Last year, Alanis Morrisette admitted many radio stations wouldn't play "You Oughta Know" off her 1995 album, Jagged Little Pill. The reason? They already had two women in rotation on the radio. For years, the music industry has presented its own set of challenges specific to women. Whether it's executives telling how a young pop star should sex up her act to not being taken seriously by critics within their music genre. There are, however, a group of women who are using their voices and their music as an opportunity to push back and change what's considered the norm within the music industry. Here are seven of them.

Meredith Graves

Meredith Graves knew exactly what she was getting into when she named her punk band "Perfect Pussy." She knew it was going to get her attention, but she wasn't trying to be provocative. Instead, she started a conversation, telling Pitchfork:

"Really, it's just a nice thing to say to yourself. If you are born with those parts, you're born into a certain set of circumstances; I just turned 26, and I feel extremely old, and I spend a lot of my life looking at myself and my behavior and my body super critically. I think a lot of women have similar experiences, so after all this time I've spent being harsh on myself, it's validating to finally be ready to turn a corner and say, "I'm perfect and I'm not going to go on thinking that I'm supposed to dislike myself." It doesn't mean I'm absolving myself of critique, it just means I'm not going to waste another f*****g 10 minutes of my life not liking my body. It's me being f*****g stubborn."

She stopped a set during a show in Dallas, Texas to talk about how women are not taken seriously in punk music. At that same show, a reviewer for the Dallas Observer wrote a piece criticizing her clothing because it wasn't punk enough. Not only did he only prove Graves' set-stopping point further, he hit a nerve with her and she responded in a video on Stylelikeu as a part of its What's Underneath Project.

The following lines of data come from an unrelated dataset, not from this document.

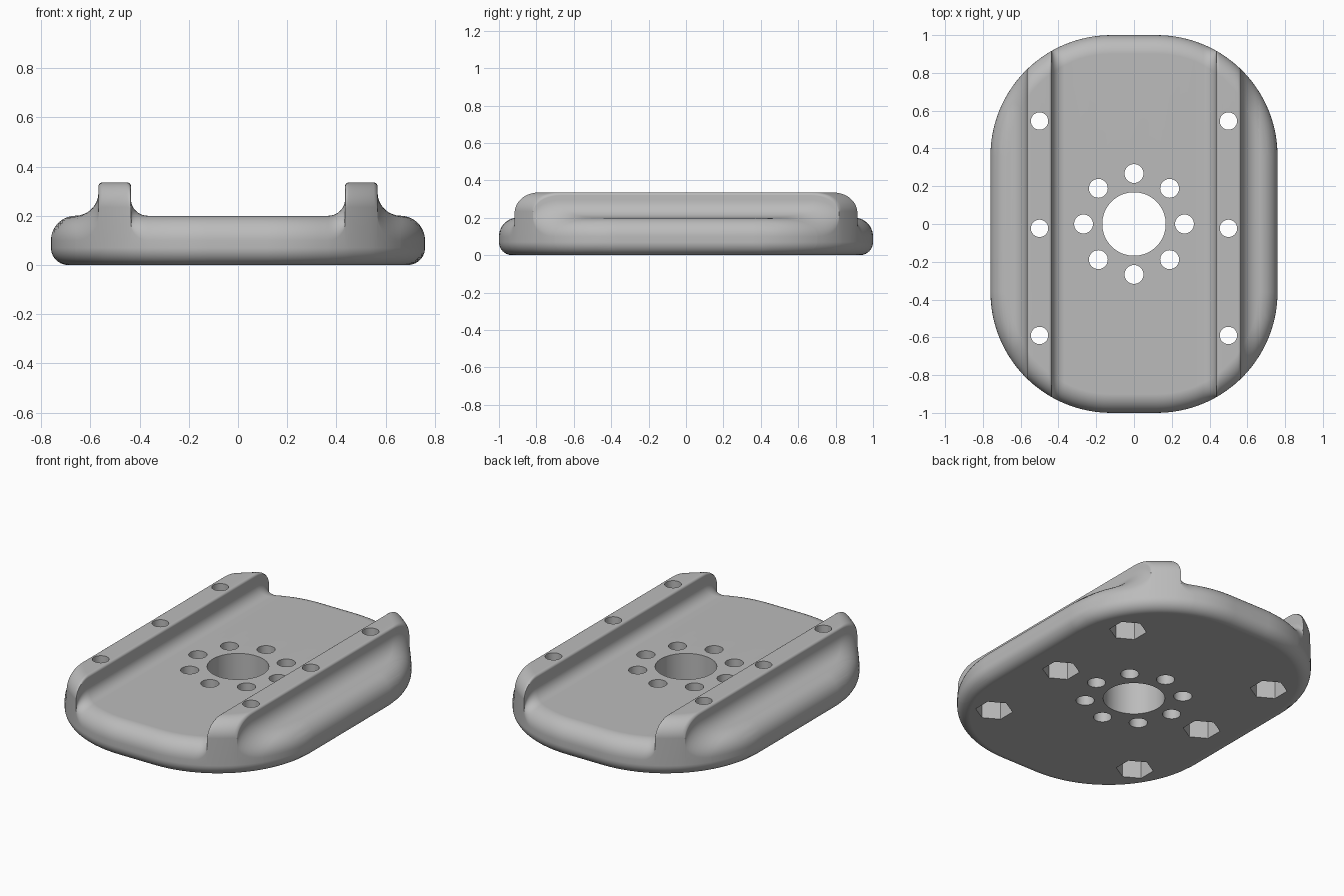
import bpy, bmesh, math
from math import sin, cos, pi, sqrt

cube = bpy.data.objects.get("Cube")
if cube:
    bpy.data.objects.remove(cube, do_unlink=True)

HALF_X, HALF_Y, CORNER = 0.76, 1.0, 0.64      # plan outline
FLOOR, RAIL_TOP = 0.2, 0.335                  # heights
EDGE_TOP, EDGE_BOTTOM = 0.1, 0.07             # edge rounding
RAIL_IN, RAIL_OUT = 0.435, 0.567              # rail walls
RAIL_X = 0.5

grey = bpy.data.materials.new("plain grey")
grey.use_nodes = True
colour = (0.5, 0.5, 0.5, 1)
grey.diffuse_color = colour
grey.node_tree.nodes["Principled BSDF"].inputs["Base Color"].default_value = colour


def arc(cx, cz, r, start, end, n=8):
    angles = [math.radians(start + (end - start) * i / n) for i in range(n + 1)]
    return [(cx + r * cos(a), cz + r * sin(a)) for a in angles]


def drop(d, r):
    """Depth of a rounded edge at distance d from the outline."""
    return r - sqrt(max(0, r * r - (r - min(d, r)) ** 2))


def reach(x, d):
    """Half length of the outline, inset by d, at x."""
    flat = HALF_X - CORNER
    over = max(0, abs(x) - flat)
    return HALF_Y - CORNER + sqrt(max(0, (CORNER - d) ** 2 - over ** 2))


# Cross-section of the upper surface, from the centre to the left side
inner, outer, lip = 0.068, 0.095, 0.015
flat_x = HALF_X - CORNER
profile = [(flat_x + (RAIL_IN - inner - flat_x) * i / 6, FLOOR) for i in range(6)]
profile += arc(RAIL_IN - inner, FLOOR + inner, inner, -90, 0)
profile += arc(RAIL_IN + lip, RAIL_TOP - lip, lip, 180, 90, 4)
profile += [(RAIL_IN + (RAIL_OUT - RAIL_IN) * i / 4, RAIL_TOP) for i in (1, 2, 3)]
profile += arc(RAIL_OUT - lip, RAIL_TOP - lip, lip, 90, 0, 4)
profile += arc(RAIL_OUT + outer, FLOOR + outer, outer, 180, 270)
profile += [(HALF_X - EDGE_TOP * (1 - sin(pi / 2 * i / 14)), FLOOR) for i in range(15)]
profile = [(-x, z) for x, z in reversed(profile)] + profile


def section(x, h, n=10):
    """Closed lengthwise section of the body at x with upper height h."""
    room = max(0, HALF_X - abs(x))
    top, bottom = [], []
    for i in range(n + 1):
        step = 1 - cos(pi / 2 * i / n)
        d = min(EDGE_TOP * step, room)
        top.append((reach(x, d), h - drop(d, EDGE_TOP)))
        d = min(EDGE_BOTTOM * step, room)
        bottom.append((reach(x, d), drop(d, EDGE_BOTTOM)))
    half = bottom[::-1] + top
    return half + [(-y, z) for y, z in reversed(half)]


# Body with two rails, lofted through the sections
bm = bmesh.new()
rows = [[bm.verts.new((x, y, z)) for y, z in section(x, h)] for x, h in profile]
for a, b in zip(rows, rows[1:]):
    for i in range(len(a)):
        j = (i + 1) % len(a)
        bm.faces.new((a[i], a[j], b[j], b[i]))
for end in (rows[0], rows[-1]):
    bm.faces.new(end)
bmesh.ops.remove_doubles(bm, verts=bm.verts, dist=0.0004)
bmesh.ops.dissolve_degenerate(bm, edges=bm.edges, dist=0.0002)
bmesh.ops.recalc_face_normals(bm, faces=bm.faces)
mesh = bpy.data.meshes.new("mounting_plate")
bm.to_mesh(mesh)
bm.free()
mesh.materials.append(grey)
plate = bpy.data.objects.new("mounting_plate", mesh)
bpy.context.collection.objects.link(plate)


def cut(name, prisms):
    """Cut vertical prisms (x, y, radius, sides, turn, z0, z1) from the plate."""
    bm = bmesh.new()
    for x, y, r, sides, turn, z0, z1 in prisms:
        angles = [turn + 2 * pi * i / sides for i in range(sides)]
        low, high = ([bm.verts.new((x + r * cos(a), y + r * sin(a), z)) for a in angles]
                     for z in (z0, z1))
        bm.faces.new(low[::-1])
        bm.faces.new(high)
        for i in range(sides):
            j = (i + 1) % sides
            bm.faces.new((low[i], low[j], high[j], high[i]))
    m = bpy.data.meshes.new(name)
    bm.to_mesh(m)
    bm.free()
    m.materials.append(grey)
    cutter = bpy.data.objects.new(name, m)
    cutter.hide_render = True
    bpy.context.collection.objects.link(cutter)
    mod = plate.modifiers.new(name, 'BOOLEAN')
    mod.operation, mod.solver, mod.object = 'DIFFERENCE', 'EXACT', cutter
    bpy.context.view_layer.objects.active = plate
    bpy.ops.object.modifier_apply(modifier=name)
    bpy.data.objects.remove(cutter, do_unlink=True)


# Centre bore, ring of holes, rail holes and hexagonal nut pockets
bolts = [(side * RAIL_X, y) for side in (-1, 1) for y in (0.545, -0.023, -0.59)]
holes = [(0, 0, 0.168, 64, 0, -1, 1)]
holes += [(0.267 * cos(k * pi / 4), 0.267 * sin(k * pi / 4), 0.05, 32, 0, -1, 1)
          for k in range(8)]
holes += [(x, y, 0.046, 32, 0, -1, 1) for x, y in bolts]
cut("round_holes", holes)
cut("nut_pockets", [(x, y, 0.102, 6, pi / 6, -1, 0.17) for x, y in bolts])

# Smooth shading with crisp edges
bpy.ops.object.select_all(action='DESELECT')
plate.select_set(True)
bpy.context.view_layer.objects.active = plate
bpy.ops.object.shade_smooth_by_angle(angle=math.radians(30))
weighted = plate.modifiers.new("even_shading", 'WEIGHTED_NORMAL')
weighted.keep_sharp = True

"I have no idea where this guy got off thinking it was acceptable to devote one paragraph to my politics, and three to my appearance. But according to him it became a question of my authenticity. He said that because of how normal I looked, the name of our band, my violent stage performance, and my feminism—seemed inauthentic."

The lesson learned? Let Meredith Graves be whoever the hell she wants to be.


There is no doubt you have heard either her songs or her voice. Sia basically dominated radio the past few years, writing songs for Beyonce, Katy Perry, Britney Spears, Rihanna and more. In 2011, she appeared on Flo Rida's "Wild Ones" and David Guetta's "Titanium" and on the Catching Fire soundtrack in 2013. Yeah, she's been in our ears a lot lately.

This year, Sia released her sixth studio album, 1000 Forms of Fear. For the album's promotion, the musician refused to show her face, appearing onstage with her back to the audience or laying on a bed while Lena Dunham lip-synched to the album's first single, "Chandelier." In the single's music video, instead of appearing in front of the camera, she had 11-year-old dancer and star of "Dance Moms" Maddie Ziegler take the spotlight. The result was a video that went viral, thanks to a catchy song and Maddie's unique dance moves.

So, what happens when an artist refuses to show their face during performances and videos? In Sia's case, a No. 1 album on the Billboard 200 and 52,000 copies of 1000 Forms of Fear sold in a week.

Lana Del Rey

The world has a well-documented love-hate relationship with Lana Del Rey. No matter how you feel about the singer, she's making headlines, causing controversy and selling millions of albums without an original mainstream radio hit. Sure, "Summertime Sadness" was 2013's sleeper-hit, but that was a remix, not appearing on her debut album, Born to Die. Despite having one remixed song hit the U.S. Billboard top 10, Born to Die has sold seven million copies worldwide. That's not including her latest album, Ultraviolence, selling 182,000 copies in one week, debuting at No.1 on the U.S. Billboard 200. As of this writing, Ultraviolence has yet to have a single crack to top 10.

Del Rey's success is proving what we've known for a while now: mainstream radio is losing power. It started out with iTunes and its single-buying options and is continuing with streaming services like Spotify and music-discovery apps like Shazam. Listeners are discovering new music on their own, sharing with their friends and are telling the industry what they want. What they want is more Lana.


All hail Queen B. Who else can release a full album at midnight with absolutely no promotion and practically break the Internet? Bey can. Not only that, she made the cover of TIME's Most Influential People issue and topped Forbes' Celebrity 100 list, with her earnings as of June 2014 at $115 million. She beat out her rapper/mogul husband, Jay Z, who took the No. 6 spot on the list. She even beat out Lebron James, who took the No. 2 spot with 2014 earnings at $72 million, by a giant $43 million margin.

Girls do indeed run the world.